Exactly 50 years after Briggs Cunningham raced a near-standard Cadillac Coupe de Ville to 10th in the 24 Hours of Le Mans, the American manufacturer returned to sports car racing in 2000. Times had obviously changed, and simply taking a car off the showroom floor would certainly no longer do. Instead Cadillac turned to specialist racing car constructor Riley & Scott to develop a prototype racer for an assault on both the American Le Mans Series (ALMS) and the 24 Hours of Le Mans.
To keep tabs on the competition from the likes of Audi and BMW, the design team headed by Bill Riley created his company's first carbon fibre and aluminium honeycomb monocoque chassis. On all four corners, the suspension consisted of double wishbones with push-rod actuated springs and dampers. The car was clothed in an angular body that included style cues from contemporary Cadillac production models like the grille on the nose. Unlike earlier Riley & Scotts and even though it was in theory a two-seater, the new car featured a single roll-over hoop.
In addition to the funding, Cadillac's main contribution to the project was the engine. This was a downsized and turbocharged version of the sophisticated 'Northstar' V8 also used for the road going models. This quad-cam competition engine was first used with an Oldsmobile badge at Indy with a lot of success. To make it more suitable to sports car racing, it was further reworked by McLaren Engines. Equipped with two IHI turbochargers and breathing through the mandatory restrictors, the 32-valve V8 produced close to 600 bhp. This was transferred to the rear wheels through an XTrac six-speed, sequential gearbox.

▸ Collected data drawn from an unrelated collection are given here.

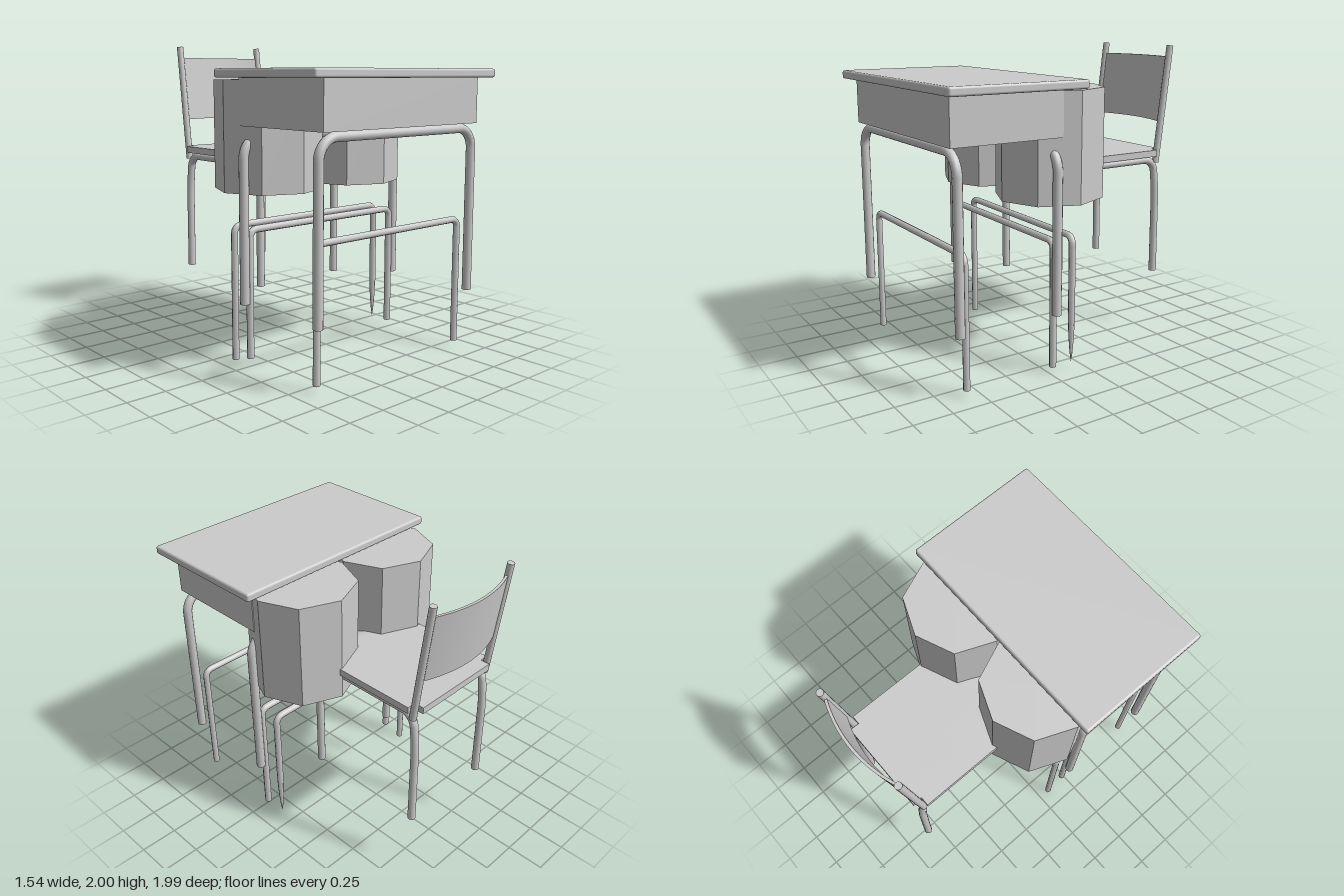
import * as THREE from 'three';
import { mergeGeometries } from 'three/addons/utils/BufferGeometryUtils.js';
import { RoundedBoxGeometry } from 'three/addons/geometries/RoundedBoxGeometry.js';

const smooth = new THREE.MeshStandardMaterial({ color: 0xcccccc });
const faceted = new THREE.MeshStandardMaterial({ color: 0xcccccc, flatShading: true });
const V = (x, y, z) => new THREE.Vector3(x, y, z);

function add(parent, name, geometry, x = 0, y = 0, z = 0, material = smooth) {
  const mesh = new THREE.Mesh(geometry, material);
  mesh.name = name;
  mesh.position.set(x, y, z);
  parent.add(mesh);
  return mesh;
}

// Capped tube along a polyline whose inner corners are rounded by `bend`
function pipe(points, radius, bend, sides = 14) {
  const path = new THREE.CurvePath();
  let from = points[0];
  for (let i = 1; i < points.length - 1; i++) {
    const p = points[i];
    const a = p.clone().add(points[i - 1].clone().sub(p).setLength(bend));
    const b = p.clone().add(points[i + 1].clone().sub(p).setLength(bend));
    const k = 0.45;
    path.add(new THREE.LineCurve3(from, a));
    path.add(new THREE.CubicBezierCurve3(a, b.clone().lerp(b, 0).copy(a).lerp(p, 1 - k), b.clone().lerp(p, 1 - k), b));
    from = b;
  }
  const last = points[points.length - 1];
  path.add(new THREE.LineCurve3(from, last));
  const parts = [new THREE.TubeGeometry(path, points.length > 2 ? 150 : 2, radius, sides, false)];
  const ends = [[points[0], points[1]], [last, points[points.length - 2]]];
  for (const [end, inner] of ends) {
    const cap = new THREE.CircleGeometry(radius, sides);
    const dir = end.clone().sub(inner).normalize();
    cap.applyQuaternion(new THREE.Quaternion().setFromUnitVectors(V(0, 0, 1), dir));
    cap.translate(end.x, end.y, end.z);
    parts.push(cap);
  }
  return mergeGeometries(parts);
}

// Upside-down U standing across the desk
function hoop(x0, x1, y0, y1, top, z, radius, bend, sides) {
  return pipe([V(x0, y0, z), V(x0, top, z), V(x1, top, z), V(x1, y1, z)], radius, bend, sides);
}

// Move the vertices of a geometry by a rule
function reshape(geometry, rule) {
  const pos = geometry.attributes.position;
  const p = V(0, 0, 0);
  for (let i = 0; i < pos.count; i++) {
    rule(p.fromBufferAttribute(pos, i));
    pos.setXYZ(i, p.x, p.y, p.z);
  }
  geometry.computeVertexNormals();
  return geometry;
}

function createDesk() {
  const desk = new THREE.Group();
  desk.name = 'desk';
  add(desk, 'tabletop', new RoundedBoxGeometry(1.54, 0.055, 0.915, 2, 0.015), 0, 1.81, 0.54);
  add(desk, 'drawerBox', new THREE.BoxGeometry(1.32, 0.29, 0.75), 0, 1.64, 0.565);

  // Upper leg hoops
  add(desk, 'frontLegFrame', hoop(-0.66, 0.66, 0.4, 0.4, 1.465, 0.9, 0.03, 0.13));
  add(desk, 'rearLegFrame', hoop(-0.66, 0.66, 0.4, 0.4, 1.43, 0.23, 0.03, 0.13));

  // Thin lower hoops
  add(desk, 'frontLowerFrame', hoop(-0.615, 0.615, 0.045, 0.045, 0.868, 0.84, 0.022, 0.05, 8));
  add(desk, 'rearLowerFrame', hoop(-0.62, 0.62, 0.045, 0.045, 0.86, 0.23, 0.023, 0.05, 8));
  add(desk, 'backLowerFrame', hoop(-0.628, 0.615, 0, 0.32, 0.868, 0.085, 0.022, 0.05, 8));

  // One back leg runs out to a point
  const taper = [[0, 0.04], [0.009, 0.1], [0.017, 0.2], [0.022, 0.32]];
  add(desk, 'taperedLegEnd', new THREE.LatheGeometry(taper.map(([r, y]) => new THREE.Vector2(r, y)), 8), 0.615, 0, 0.085);
  return desk;
}

function createChair() {
  const chair = new THREE.Group();
  chair.name = 'chair';
  chair.position.x = -0.01;

  // Seat with a rolled front edge and a narrower tongue between the back posts
  const seat = reshape(new THREE.BoxGeometry(0.75, 0.045, 0.85, 1, 1, 40).translate(0, 1.267, -0.385), (p) => {
    const t = Math.min(1, Math.max(0, (p.z + 0.09) / 0.13));
    p.y -= 0.065 * (1 - Math.sqrt(1 - t * t));
  });
  add(chair, 'seat', seat);
  add(chair, 'seatTongue', new THREE.BoxGeometry(0.63, 0.045, 0.065), 0, 1.267, -0.8425);

  // Curved backrest leaning backwards
  const backrest = reshape(new THREE.BoxGeometry(0.68, 0.44, 0.018, 24, 1, 1).translate(0, 1.7, 0), (p) => {
    const u = p.x / 0.34;
    p.z += -0.925 + 0.07 * u * u - 0.125 * (p.y - 1.48);
  });
  add(chair, 'backrest', backrest);

  for (const [side, s] of [['left', 1], ['right', -1]]) {
    const x = 0.33 * s;
    // Front leg, seat rail and rear leg in one bent tube
    const frame = pipe([V(x, 0.41, -0.02), V(x, 1.22, -0.02), V(x, 1.22, -0.815), V(x, 1.0, -0.842), V(x, 0.41, -0.845)], 0.026, 0.08);
    add(chair, side + 'SideFrame', frame);
    add(chair, side + 'BackPost', pipe([V(0.345 * s, 1.2, -0.825), V(0.345 * s, 1.995, -0.922)], 0.023, 0));
  }
  return chair;
}

export function createModel() {
  const model = new THREE.Group();
  model.name = 'deskAndChair';
  model.add(createDesk(), createChair());

  // Two eight-sided blocks between desk and chair
  for (const [side, x] of [['left', 0.352], ['right', -0.354]]) {
    add(model, side + 'OctagonalBlock', new THREE.CylinderGeometry(0.346, 0.346, 0.69, 8), x, 1.425, 0.085, faceted);
  }
  return model;
}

Hedging their bet, Cadillac opted to run a works team and also allocate two 'Northstar LMPs' to the experienced French DAMS squad to campaign in European races. Both teams would enter the major events like the Sebring 12 Hours and the 24 Hours of Le Mans. Team Cadillac debuted the Northstar LMP at Daytona where they placed 12th and 14th. Despite Cadillac's sizeable effort, the results did not improve much during the rest of the season. The cars both lacked pace and reliability to match the by now dominant Audi R8s. A fourth and two fifth place finishes in minor European races for the DAMS team were the car's best results in 2000.

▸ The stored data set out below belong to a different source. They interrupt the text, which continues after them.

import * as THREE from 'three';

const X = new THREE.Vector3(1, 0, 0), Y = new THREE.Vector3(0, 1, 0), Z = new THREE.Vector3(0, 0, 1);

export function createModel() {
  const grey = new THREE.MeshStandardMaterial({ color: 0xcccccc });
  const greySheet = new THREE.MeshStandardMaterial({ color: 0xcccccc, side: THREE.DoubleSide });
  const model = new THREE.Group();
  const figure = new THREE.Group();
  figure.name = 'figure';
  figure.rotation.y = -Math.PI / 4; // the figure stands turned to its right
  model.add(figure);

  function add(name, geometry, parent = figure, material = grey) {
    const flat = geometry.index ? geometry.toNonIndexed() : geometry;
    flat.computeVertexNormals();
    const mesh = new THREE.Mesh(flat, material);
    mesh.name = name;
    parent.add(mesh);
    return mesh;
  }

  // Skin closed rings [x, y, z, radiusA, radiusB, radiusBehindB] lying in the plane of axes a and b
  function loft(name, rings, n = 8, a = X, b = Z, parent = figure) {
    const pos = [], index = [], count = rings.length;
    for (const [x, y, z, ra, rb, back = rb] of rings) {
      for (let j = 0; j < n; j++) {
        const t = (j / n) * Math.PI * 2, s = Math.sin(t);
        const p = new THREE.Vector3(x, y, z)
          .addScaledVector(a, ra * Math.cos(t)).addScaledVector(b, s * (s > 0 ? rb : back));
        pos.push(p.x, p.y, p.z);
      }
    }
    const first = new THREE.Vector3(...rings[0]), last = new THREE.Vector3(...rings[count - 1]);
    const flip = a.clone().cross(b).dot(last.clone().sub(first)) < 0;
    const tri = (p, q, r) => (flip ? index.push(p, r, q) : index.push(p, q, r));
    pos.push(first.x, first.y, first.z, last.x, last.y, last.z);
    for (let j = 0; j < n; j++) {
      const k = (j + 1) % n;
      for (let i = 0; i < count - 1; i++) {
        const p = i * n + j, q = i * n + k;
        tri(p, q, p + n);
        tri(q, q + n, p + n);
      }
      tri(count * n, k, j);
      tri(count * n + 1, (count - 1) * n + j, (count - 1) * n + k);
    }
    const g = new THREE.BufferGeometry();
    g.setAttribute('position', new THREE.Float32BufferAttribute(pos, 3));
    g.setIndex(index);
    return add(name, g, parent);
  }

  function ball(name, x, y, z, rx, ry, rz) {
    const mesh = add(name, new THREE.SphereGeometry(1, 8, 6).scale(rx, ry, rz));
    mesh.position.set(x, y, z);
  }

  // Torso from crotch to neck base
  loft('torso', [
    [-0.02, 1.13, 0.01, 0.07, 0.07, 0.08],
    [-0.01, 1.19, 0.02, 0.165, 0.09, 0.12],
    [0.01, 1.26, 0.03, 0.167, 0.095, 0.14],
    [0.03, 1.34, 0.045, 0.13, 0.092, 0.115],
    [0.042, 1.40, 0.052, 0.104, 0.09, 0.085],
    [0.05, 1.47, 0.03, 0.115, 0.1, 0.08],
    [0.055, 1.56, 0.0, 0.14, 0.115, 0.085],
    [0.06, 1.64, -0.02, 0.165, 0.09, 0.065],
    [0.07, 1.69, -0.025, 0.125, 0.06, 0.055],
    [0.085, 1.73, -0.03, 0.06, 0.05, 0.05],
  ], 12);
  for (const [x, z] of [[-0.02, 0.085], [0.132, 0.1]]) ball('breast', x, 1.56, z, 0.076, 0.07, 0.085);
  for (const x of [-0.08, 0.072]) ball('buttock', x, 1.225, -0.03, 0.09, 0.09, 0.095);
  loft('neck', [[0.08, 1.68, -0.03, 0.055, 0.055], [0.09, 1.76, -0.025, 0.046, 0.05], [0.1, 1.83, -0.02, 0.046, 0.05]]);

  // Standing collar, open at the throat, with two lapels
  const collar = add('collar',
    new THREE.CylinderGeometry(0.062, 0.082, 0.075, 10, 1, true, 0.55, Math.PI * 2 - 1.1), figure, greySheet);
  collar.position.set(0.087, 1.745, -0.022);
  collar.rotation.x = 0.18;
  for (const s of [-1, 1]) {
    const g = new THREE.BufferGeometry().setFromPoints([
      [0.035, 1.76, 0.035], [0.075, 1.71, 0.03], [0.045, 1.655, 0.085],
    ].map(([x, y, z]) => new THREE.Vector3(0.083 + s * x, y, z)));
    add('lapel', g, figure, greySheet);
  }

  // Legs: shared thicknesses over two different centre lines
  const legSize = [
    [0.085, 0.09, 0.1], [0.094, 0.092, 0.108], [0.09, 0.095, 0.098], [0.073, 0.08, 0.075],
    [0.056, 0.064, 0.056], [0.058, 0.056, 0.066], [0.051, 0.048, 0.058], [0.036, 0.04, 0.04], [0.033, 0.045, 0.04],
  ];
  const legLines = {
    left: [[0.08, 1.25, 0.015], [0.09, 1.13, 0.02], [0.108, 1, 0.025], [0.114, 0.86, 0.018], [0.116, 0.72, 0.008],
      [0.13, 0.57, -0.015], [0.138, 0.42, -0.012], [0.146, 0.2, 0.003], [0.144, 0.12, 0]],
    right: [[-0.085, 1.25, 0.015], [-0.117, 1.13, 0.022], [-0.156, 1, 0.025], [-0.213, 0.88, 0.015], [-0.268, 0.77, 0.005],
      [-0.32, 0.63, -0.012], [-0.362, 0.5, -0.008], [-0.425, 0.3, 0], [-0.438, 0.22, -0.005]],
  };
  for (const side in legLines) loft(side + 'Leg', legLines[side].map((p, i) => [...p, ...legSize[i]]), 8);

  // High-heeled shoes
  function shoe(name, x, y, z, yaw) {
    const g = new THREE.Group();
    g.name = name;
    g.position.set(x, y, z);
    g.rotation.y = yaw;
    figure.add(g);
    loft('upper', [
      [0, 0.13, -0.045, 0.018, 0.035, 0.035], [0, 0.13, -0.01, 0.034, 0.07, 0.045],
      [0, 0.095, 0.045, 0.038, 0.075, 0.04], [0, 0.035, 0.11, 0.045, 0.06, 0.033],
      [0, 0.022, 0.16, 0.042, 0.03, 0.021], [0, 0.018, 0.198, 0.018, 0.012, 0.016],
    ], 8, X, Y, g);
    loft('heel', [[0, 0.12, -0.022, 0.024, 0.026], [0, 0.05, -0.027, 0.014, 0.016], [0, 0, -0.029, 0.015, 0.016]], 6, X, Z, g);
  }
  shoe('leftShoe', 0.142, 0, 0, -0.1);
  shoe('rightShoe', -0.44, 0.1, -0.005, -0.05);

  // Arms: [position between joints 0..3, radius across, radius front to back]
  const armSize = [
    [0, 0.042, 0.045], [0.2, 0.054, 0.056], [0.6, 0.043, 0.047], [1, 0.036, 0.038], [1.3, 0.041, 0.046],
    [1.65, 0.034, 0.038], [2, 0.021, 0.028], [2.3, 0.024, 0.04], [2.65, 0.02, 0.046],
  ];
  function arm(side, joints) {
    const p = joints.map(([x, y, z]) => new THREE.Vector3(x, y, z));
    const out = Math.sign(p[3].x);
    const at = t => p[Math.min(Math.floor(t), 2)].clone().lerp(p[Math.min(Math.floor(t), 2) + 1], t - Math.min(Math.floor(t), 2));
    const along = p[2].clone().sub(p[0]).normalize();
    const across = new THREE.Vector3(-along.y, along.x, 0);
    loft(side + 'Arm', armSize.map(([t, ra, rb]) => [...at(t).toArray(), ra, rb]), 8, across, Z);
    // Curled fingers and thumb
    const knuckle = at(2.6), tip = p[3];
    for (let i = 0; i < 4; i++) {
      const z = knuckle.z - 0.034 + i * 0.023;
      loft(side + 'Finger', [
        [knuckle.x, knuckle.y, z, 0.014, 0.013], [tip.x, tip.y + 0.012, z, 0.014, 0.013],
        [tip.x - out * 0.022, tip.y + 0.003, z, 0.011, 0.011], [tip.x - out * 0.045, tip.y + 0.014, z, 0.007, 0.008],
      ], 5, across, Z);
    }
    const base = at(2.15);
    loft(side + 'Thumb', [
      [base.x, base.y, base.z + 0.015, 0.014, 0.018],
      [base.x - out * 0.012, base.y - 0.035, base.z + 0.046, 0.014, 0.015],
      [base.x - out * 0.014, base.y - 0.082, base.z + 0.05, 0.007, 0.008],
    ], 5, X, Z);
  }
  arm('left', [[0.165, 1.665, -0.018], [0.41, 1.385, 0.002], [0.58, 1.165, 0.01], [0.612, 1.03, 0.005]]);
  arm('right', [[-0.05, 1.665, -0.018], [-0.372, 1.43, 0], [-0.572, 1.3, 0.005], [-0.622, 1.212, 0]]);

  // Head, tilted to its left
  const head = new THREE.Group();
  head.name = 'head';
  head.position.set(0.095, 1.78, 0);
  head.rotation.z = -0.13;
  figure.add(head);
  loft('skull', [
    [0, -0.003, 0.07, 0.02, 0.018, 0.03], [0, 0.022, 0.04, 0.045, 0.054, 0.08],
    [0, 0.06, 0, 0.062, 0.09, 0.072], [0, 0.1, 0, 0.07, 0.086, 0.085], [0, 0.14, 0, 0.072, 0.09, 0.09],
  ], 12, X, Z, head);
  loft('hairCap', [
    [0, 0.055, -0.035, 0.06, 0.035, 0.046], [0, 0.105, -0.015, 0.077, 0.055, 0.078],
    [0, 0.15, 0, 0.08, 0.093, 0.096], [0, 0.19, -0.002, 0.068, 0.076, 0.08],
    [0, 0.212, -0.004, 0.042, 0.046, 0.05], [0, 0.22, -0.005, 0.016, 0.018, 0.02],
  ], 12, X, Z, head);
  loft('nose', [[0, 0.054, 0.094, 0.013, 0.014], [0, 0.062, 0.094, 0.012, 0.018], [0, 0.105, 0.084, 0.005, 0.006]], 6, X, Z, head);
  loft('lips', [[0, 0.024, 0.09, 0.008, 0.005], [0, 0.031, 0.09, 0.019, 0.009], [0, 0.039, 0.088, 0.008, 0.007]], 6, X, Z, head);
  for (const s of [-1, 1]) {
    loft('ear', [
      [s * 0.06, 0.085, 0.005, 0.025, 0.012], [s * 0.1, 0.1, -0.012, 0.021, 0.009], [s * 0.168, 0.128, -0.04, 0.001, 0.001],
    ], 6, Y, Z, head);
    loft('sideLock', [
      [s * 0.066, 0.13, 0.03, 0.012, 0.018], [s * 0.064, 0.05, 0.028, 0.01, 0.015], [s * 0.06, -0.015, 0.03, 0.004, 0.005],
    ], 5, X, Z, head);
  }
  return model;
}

Undeterred by the difficult first season, Cadillac pressed on and called in the services of British engineer Nigel Stroud. He was tasked with developing a new car from scratch for 2002. As a stop-gap for 2001, Stroud also developed a new aero package for the existing Riley & Scott chassis. Known as the Norhstar LMP 01, the revised machine was fielded by Team Cadillac in select races like Le Mans where the sole survivor finished a lowly 15th. There were signs of progress in the subsequent rounds of the ALMS, where the now near bullet-proof Cadillacs were usually placed in the best of the rest position behind the Audis.

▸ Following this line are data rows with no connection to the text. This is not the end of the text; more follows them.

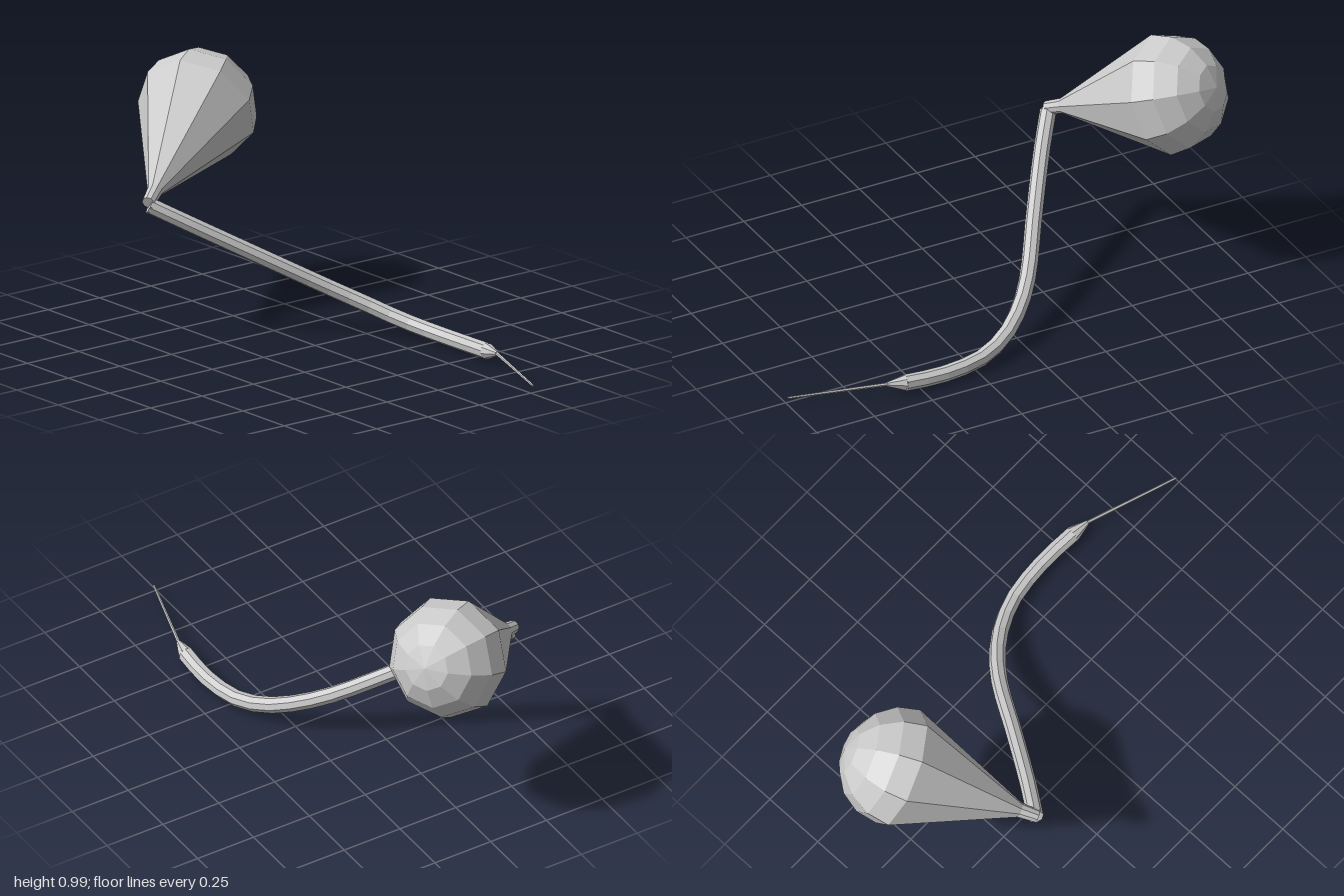
import * as THREE from 'three';

const V = (x, y, z) => new THREE.Vector3(x, y, z);

export function createModel() {
  const group = new THREE.Group();
  const material = new THREE.MeshStandardMaterial({ color: 0xcccccc, flatShading: true, side: THREE.DoubleSide });

  const add = (name, geometry) => {
    const mesh = new THREE.Mesh(geometry, material);
    mesh.name = name;
    group.add(mesh);
    return mesh;
  };

  // straight tapered rod between two points
  const rod = (name, a, b, ra, rb, sides) => {
    const dir = b.clone().sub(a);
    const mesh = add(name, new THREE.CylinderGeometry(rb, ra, dir.length(), sides));
    mesh.position.copy(a).add(b).multiplyScalar(0.5);
    mesh.quaternion.setFromUnitVectors(V(0, 1, 0), dir.normalize());
    return mesh;
  };

  // bulb: short neck, long cone and a domed cap turned about a tilted axis
  const neck = V(-0.5, 0.54, 0.405);
  const dome = V(-0.768, 0.757, -0.036);
  const radius = 0.236;
  const axis = dome.clone().sub(neck);
  const length = axis.length();
  axis.normalize();
  const profile = [
    new THREE.Vector2(0, -0.015),
    new THREE.Vector2(0.026, -0.015),
    new THREE.Vector2(0.03, 0.06),
  ];
  for (let i = 0; i <= 4; i++) {
    const t = (i / 4) * Math.PI / 2;
    profile.push(new THREE.Vector2(radius * Math.cos(t), length + radius * Math.sin(t)));
  }
  const bulb = add('bulb', new THREE.LatheGeometry(profile, 9, THREE.MathUtils.degToRad(92)));
  const side = V(0, 1, 0).cross(axis).normalize();
  const basis = new THREE.Matrix4().makeBasis(side, axis, side.clone().cross(axis));
  bulb.quaternion.setFromRotationMatrix(basis);
  bulb.position.copy(neck);

  // curved stem
  const path = new THREE.CatmullRomCurve3([
    V(-0.495, 0.522, 0.41), V(-0.4, 0.445, 0.285), V(-0.25, 0.315, 0.07),
    V(-0.1, 0.183, -0.15), V(0, 0.12, -0.255), V(0.1, 0.075, -0.325),
    V(0.22, 0.047, -0.375), V(0.4, 0.037, -0.397), V(0.56, 0.042, -0.39),
  ]);
  const r = 0.032, sides = 8;
  add('stem', new THREE.TubeGeometry(path, 18, r, sides, false));
  const start = path.getPoint(0);
  rod('stemEnd', start, start.clone().addScaledVector(path.getTangent(0), 0.01), r, r, sides);

  // tapered stem tip and thin tail
  const tip = V(0.632, 0.051, -0.38);
  rod('stemTip', path.getPoint(1), tip, r, 0.009, sides);
  rod('tail', tip, V(0.998, 0.033, -0.262), 0.007, 0.005, 6);

  return group;
}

The highly anticipated and all-new Northstar LMP 02 debuted at Sebring in 2002 but it sadly did not live up to the expectations. A second at Miami late in the season would turn out to be the best result. Following three disappointing seasons, Cadillac pulled the plug on the project, instead shifting their focus on a competition program with the production based CTS.